Effects of Clostridium butyricum and Enterococcus faecalis on growth performance, immune function, intestinal morphology, volatile fatty acids, and intestinal flora in a piglet model

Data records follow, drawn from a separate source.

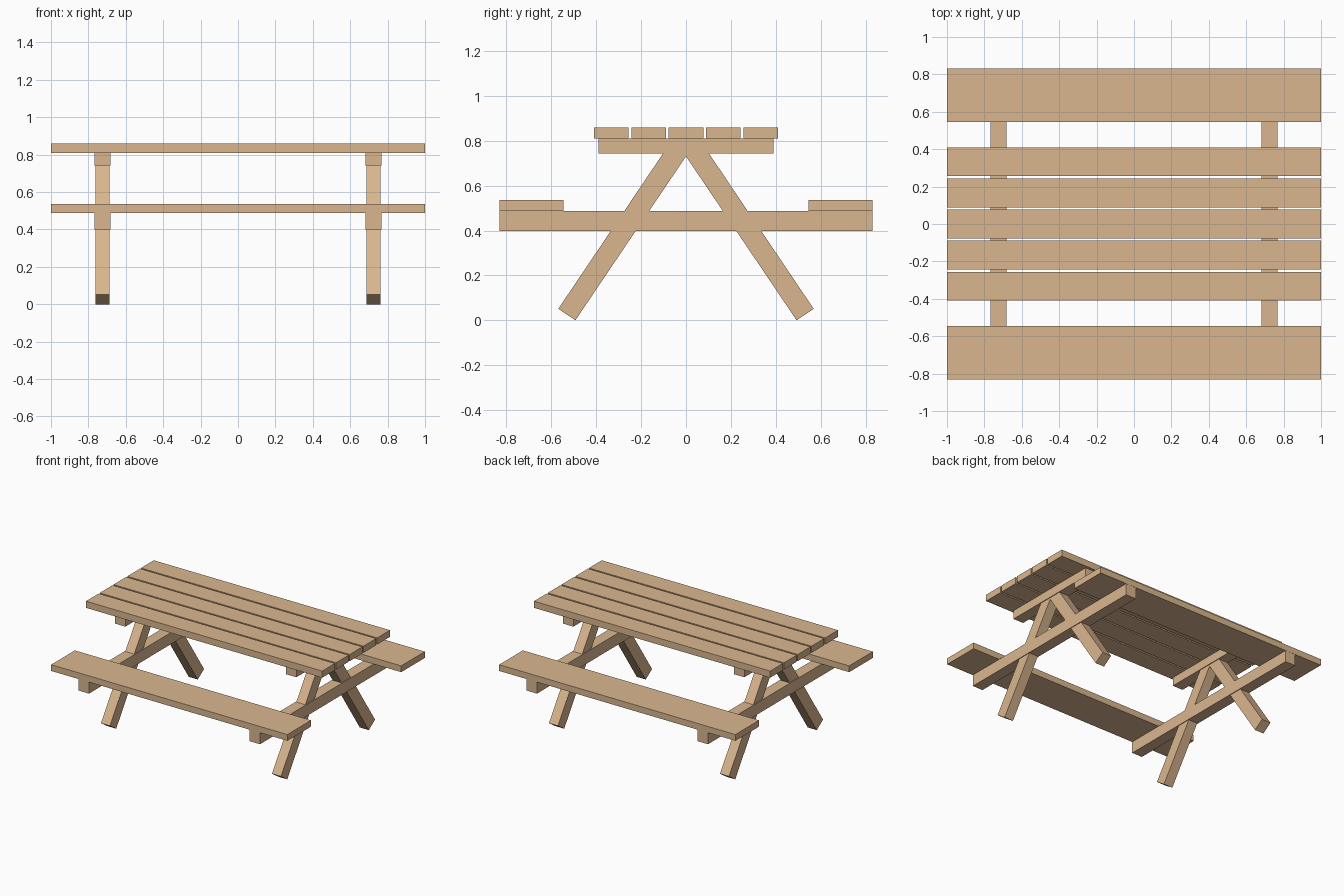
import bpy
import math

if "Cube" in bpy.data.objects:
    bpy.data.objects.remove(bpy.data.objects["Cube"])

wood = bpy.data.materials.new("light wood")
wood.diffuse_color = (0.70, 0.47, 0.275, 1.0)
wood.use_nodes = True
wood.node_tree.nodes["Principled BSDF"].inputs["Base Color"].default_value = wood.diffuse_color


def box(name, center, size, tilt=0.0):
    """Flat-faced timber, optionally rotated about the x axis."""
    bpy.ops.mesh.primitive_cube_add(size=1, location=center)
    ob = bpy.context.object
    ob.name = name
    ob.data.name = name
    ob.scale = size
    bpy.ops.object.transform_apply(location=False, rotation=False, scale=True)
    ob.rotation_euler = (tilt, 0, 0)
    ob.data.materials.append(wood)
    return ob


# Tabletop planks
for i in range(-2, 3):
    box(f"tabletop_plank_{i + 3}", (0, i * 0.1663, 0.8345), (2, 0.154, 0.051))

# Bench seats
for side, sy in (("front", -1), ("back", 1)):
    box(f"{side}_seat", (0, sy * 0.688, 0.511), (2, 0.286, 0.048))

# Two A-frames: top cleat, seat beam and a pair of splayed legs
foot = (0.531, 0.0255)     # centre of the foot end (y, z)
head = (0.022, 0.780)      # centre of the upper end, buried in the cleat
dy, dz = foot[0] - head[0], head[1] - foot[1]
length = math.hypot(dy, dz)
lean = math.atan2(dy, dz)
for end, sx in (("left", -1), ("right", 1)):
    x = sx * 0.724
    box(f"{end}_top_cleat", (x, 0, 0.776), (0.087, 0.78, 0.066))
    box(f"{end}_seat_beam", (x, 0, 0.443), (0.087, 1.66, 0.089))
    for side, sy in (("front", -1), ("back", 1)):
        mid = (x, sy * (foot[0] + head[0]) / 2, (foot[1] + head[1]) / 2)
        box(f"{end}_{side}_leg", mid, (0.076, 0.092, length), sy * lean)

We investigated the effects of Clostridium butyricum and Enterococcus faecalis (probiotics) in a piglet model. Weaned piglets (180) were randomly divided into three treatment groups and fed basal diet and basal diet supplemented with 6 × 109 CFU C. butyricum per kg and 2 × 1010 CFU E. faecalis per kg, respectively. The probiotics improved the final body weight, average daily gain, and feed conversion rate, while they reduced the diarrhea rate. The serum aspartate aminotransferase and alanine aminotransferase activities in probiotic-supplemented piglets were decreased on days 14 and 28. Piglets supplemented with probiotics presented an increased serum immunoglobulin (Ig)M level on day 14 and IgA, IgG, and IgM levels on day 28 compared with control piglets, respectively. Moreover, the probiotics increased the jejunal villus length and jejunal villus height to crypt depth ratio, while they decreased the jejunal crypt depth compared with those of the control. Similarly, an increase in inflammation-related pathway factor expression was observed after probiotic administration. Piglets supplemented with probiotics had a higher concentration of volatile fatty acids in the colonic contents than that in the control. High-throughput sequencing indicated that the probiotics modulated the colon bacterial diversity. Species richness and the alpha diversity index of bacterial samples in probiotic-supplemented piglets were higher than those in the control. Piglets supplemented with C. butyricum presented a considerably high relative abundance of C. butyricum compared with that in the control. Overall, C. butyricum and E. faecalis can promote growth performance, protect the intestinal villi morphology, improve immunity, and optimize the intestinal flora in weaned piglets.